## What this task involves:
Nothing in the listing should differ in your copy; retype it all exactly.

## Materials provided:
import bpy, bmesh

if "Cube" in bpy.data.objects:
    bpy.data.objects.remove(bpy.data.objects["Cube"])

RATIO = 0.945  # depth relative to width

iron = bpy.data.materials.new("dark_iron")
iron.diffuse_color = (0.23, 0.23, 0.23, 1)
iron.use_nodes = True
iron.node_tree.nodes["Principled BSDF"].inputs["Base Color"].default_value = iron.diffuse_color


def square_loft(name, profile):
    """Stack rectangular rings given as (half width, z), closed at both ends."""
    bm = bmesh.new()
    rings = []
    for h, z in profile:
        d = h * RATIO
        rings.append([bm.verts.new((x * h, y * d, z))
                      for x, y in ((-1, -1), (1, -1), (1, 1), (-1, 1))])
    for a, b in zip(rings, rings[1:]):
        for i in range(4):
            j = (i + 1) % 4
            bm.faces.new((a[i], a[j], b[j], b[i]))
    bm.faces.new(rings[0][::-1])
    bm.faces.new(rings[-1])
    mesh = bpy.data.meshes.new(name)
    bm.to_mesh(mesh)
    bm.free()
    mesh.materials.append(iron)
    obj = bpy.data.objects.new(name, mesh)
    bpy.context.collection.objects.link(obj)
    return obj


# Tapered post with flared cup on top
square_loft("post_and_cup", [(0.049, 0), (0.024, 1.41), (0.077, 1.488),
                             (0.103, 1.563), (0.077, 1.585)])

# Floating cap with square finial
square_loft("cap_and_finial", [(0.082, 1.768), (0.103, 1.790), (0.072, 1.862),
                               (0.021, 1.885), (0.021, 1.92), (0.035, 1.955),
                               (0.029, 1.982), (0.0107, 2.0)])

## Answer:
import bpy, bmesh

if "Cube" in bpy.data.objects:
    bpy.data.objects.remove(bpy.data.objects["Cube"])

RATIO = 0.945  # depth relative to width

iron = bpy.data.materials.new("dark_iron")
iron.diffuse_color = (0.23, 0.23, 0.23, 1)
iron.use_nodes = True
iron.node_tree.nodes["Principled BSDF"].inputs["Base Color"].default_value = iron.diffuse_color


def square_loft(name, profile):
    """Stack rectangular rings given as (half width, z), closed at both ends."""
    bm = bmesh.new()
    rings = []
    for h, z in profile:
        d = h * RATIO
        rings.append([bm.verts.new((x * h, y * d, z))
                      for x, y in ((-1, -1), (1, -1), (1, 1), (-1, 1))])
    for a, b in zip(rings, rings[1:]):
        for i in range(4):
            j = (i + 1) % 4
            bm.faces.new((a[i], a[j], b[j], b[i]))
    bm.faces.new(rings[0][::-1])
    bm.faces.new(rings[-1])
    mesh = bpy.data.meshes.new(name)
    bm.to_mesh(mesh)
    bm.free()
    mesh.materials.append(iron)
    obj = bpy.data.objects.new(name, mesh)
    bpy.context.collection.objects.link(obj)
    return obj


# Tapered post with flared cup on top
square_loft("post_and_cup", [(0.049, 0), (0.024, 1.41), (0.077, 1.488),
                             (0.103, 1.563), (0.077, 1.585)])

# Floating cap with square finial
square_loft("cap_and_finial", [(0.082, 1.768), (0.103, 1.790), (0.072, 1.862),
                               (0.021, 1.885), (0.021, 1.92), (0.035, 1.955),
                               (0.029, 1.982), (0.0107, 2.0)])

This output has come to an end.